/---
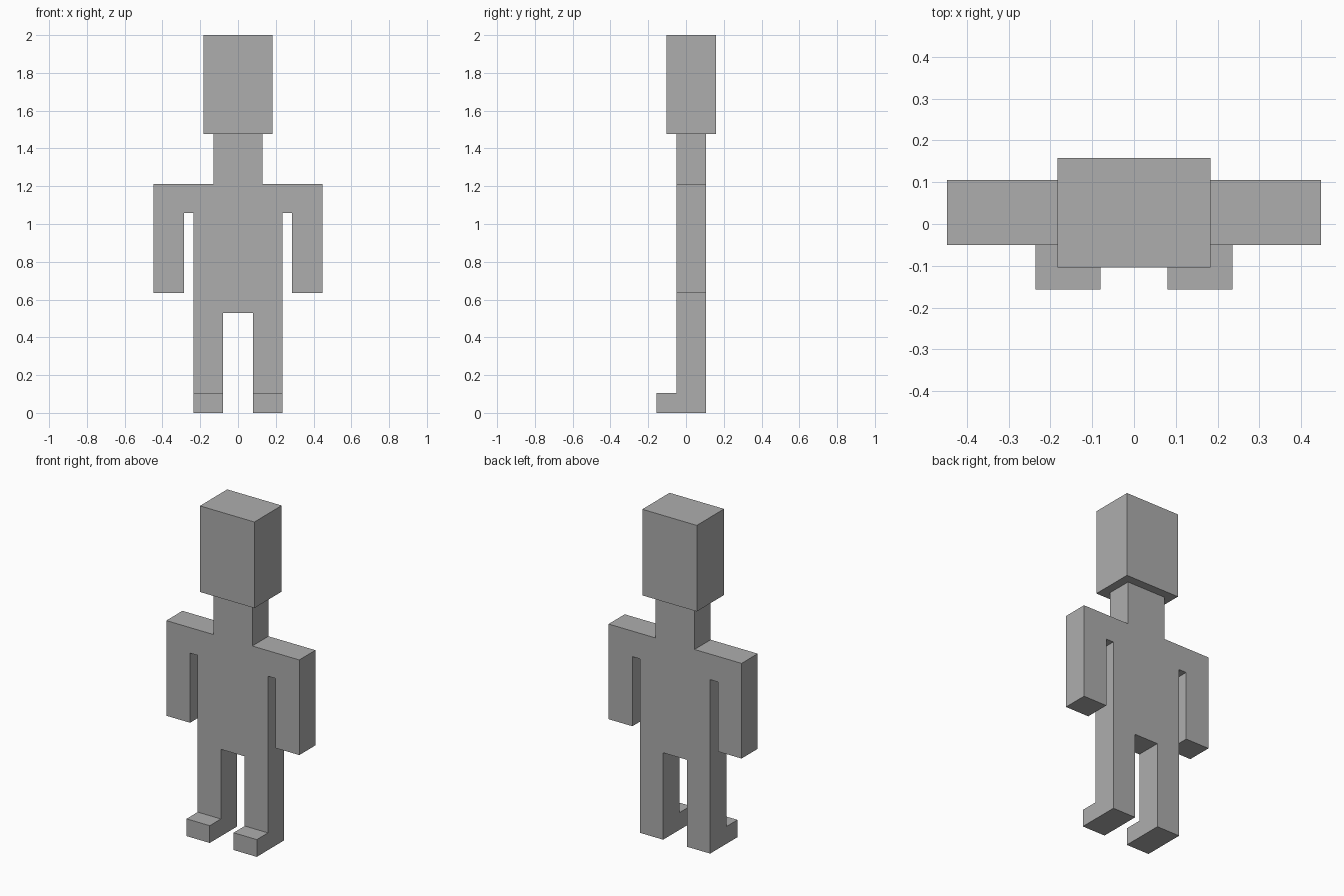
import bpy
import bmesh

default = bpy.data.objects.get("Cube")
if default:
    bpy.data.objects.remove(default, do_unlink=True)

# Single flat colour
grey = bpy.data.materials.new("plain grey")
grey.use_nodes = True
colour = (0.42, 0.42, 0.42, 1.0)
grey.diffuse_color = colour
grey.node_tree.nodes["Principled BSDF"].inputs["Base Color"].default_value = colour

# Shared levels
FRONT, BACK = -0.05, 0.105
LEG_IN, LEG_OUT = 0.08, 0.236
NECK_TOP = 1.477


def prism(name, outline, front, back, open_back=False):
    """Extrude an (x, z) outline from front to back along y."""
    bm = bmesh.new()
    face = bm.faces.new([bm.verts.new((x, front, z)) for x, z in outline])
    result = bmesh.ops.extrude_face_region(bm, geom=[face], use_keep_orig=True)
    moved = [g for g in result["geom"] if isinstance(g, bmesh.types.BMVert)]
    bmesh.ops.translate(bm, vec=(0, back - front, 0), verts=moved)
    bmesh.ops.recalc_face_normals(bm, faces=bm.faces)
    if open_back:
        hidden = [f for f in bm.faces if all(v in moved for v in f.verts)]
        bmesh.ops.delete(bm, geom=hidden, context="FACES_ONLY")
    mesh = bpy.data.meshes.new(name)
    bm.to_mesh(mesh)
    bm.free()
    mesh.materials.append(grey)
    obj = bpy.data.objects.new(name, mesh)
    bpy.context.collection.objects.link(obj)
    return obj


def rectangle(x0, x1, z0, z1):
    return [(x0, z0), (x1, z0), (x1, z1), (x0, z1)]


# Body: neck, shoulders, arms, torso and legs in one mirrored outline
half = [
    (LEG_IN, 0.528), (LEG_IN, 0), (LEG_OUT, 0), (LEG_OUT, 1.057),
    (0.287, 1.057), (0.287, 0.634), (0.447, 0.634), (0.447, 1.212),
    (0.131, 1.212), (0.131, NECK_TOP),
]
prism("body", half + [(-x, z) for x, z in reversed(half)], FRONT, BACK)

# Head block
prism("head", rectangle(-0.183, 0.183, NECK_TOP, 2.0), -0.104, 0.158)

# Toes in front of each leg
prism("left_foot", rectangle(LEG_IN, LEG_OUT, 0, 0.105), -0.157, FRONT, True)
prism("right_foot", rectangle(-LEG_OUT, -LEG_IN, 0, 0.105), -0.157, FRONT, True)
\---
▶ [REQUIRED ACTION]
The entries must be written out again unchanged. Images are to be left out.

▶ [SOLVED PROBLEM]
import bpy
import bmesh

default = bpy.data.objects.get("Cube")
if default:
    bpy.data.objects.remove(default, do_unlink=True)

# Single flat colour
grey = bpy.data.materials.new("plain grey")
grey.use_nodes = True
colour = (0.42, 0.42, 0.42, 1.0)
grey.diffuse_color = colour
grey.node_tree.nodes["Principled BSDF"].inputs["Base Color"].default_value = colour

# Shared levels
FRONT, BACK = -0.05, 0.105
LEG_IN, LEG_OUT = 0.08, 0.236
NECK_TOP = 1.477


def prism(name, outline, front, back, open_back=False):
    """Extrude an (x, z) outline from front to back along y."""
    bm = bmesh.new()
    face = bm.faces.new([bm.verts.new((x, front, z)) for x, z in outline])
    result = bmesh.ops.extrude_face_region(bm, geom=[face], use_keep_orig=True)
    moved = [g for g in result["geom"] if isinstance(g, bmesh.types.BMVert)]
    bmesh.ops.translate(bm, vec=(0, back - front, 0), verts=moved)
    bmesh.ops.recalc_face_normals(bm, faces=bm.faces)
    if open_back:
        hidden = [f for f in bm.faces if all(v in moved for v in f.verts)]
        bmesh.ops.delete(bm, geom=hidden, context="FACES_ONLY")
    mesh = bpy.data.meshes.new(name)
    bm.to_mesh(mesh)
    bm.free()
    mesh.materials.append(grey)
    obj = bpy.data.objects.new(name, mesh)
    bpy.context.collection.objects.link(obj)
    return obj


def rectangle(x0, x1, z0, z1):
    return [(x0, z0), (x1, z0), (x1, z1), (x0, z1)]


# Body: neck, shoulders, arms, torso and legs in one mirrored outline
half = [
    (LEG_IN, 0.528), (LEG_IN, 0), (LEG_OUT, 0), (LEG_OUT, 1.057),
    (0.287, 1.057), (0.287, 0.634), (0.447, 0.634), (0.447, 1.212),
    (0.131, 1.212), (0.131, NECK_TOP),
]
prism("body", half + [(-x, z) for x, z in reversed(half)], FRONT, BACK)

# Head block
prism("head", rectangle(-0.183, 0.183, NECK_TOP, 2.0), -0.104, 0.158)

# Toes in front of each leg
prism("left_foot", rectangle(LEG_IN, LEG_OUT, 0, 0.105), -0.157, FRONT, True)
prism("right_foot", rectangle(-LEG_OUT, -LEG_IN, 0, 0.105), -0.157, FRONT, True)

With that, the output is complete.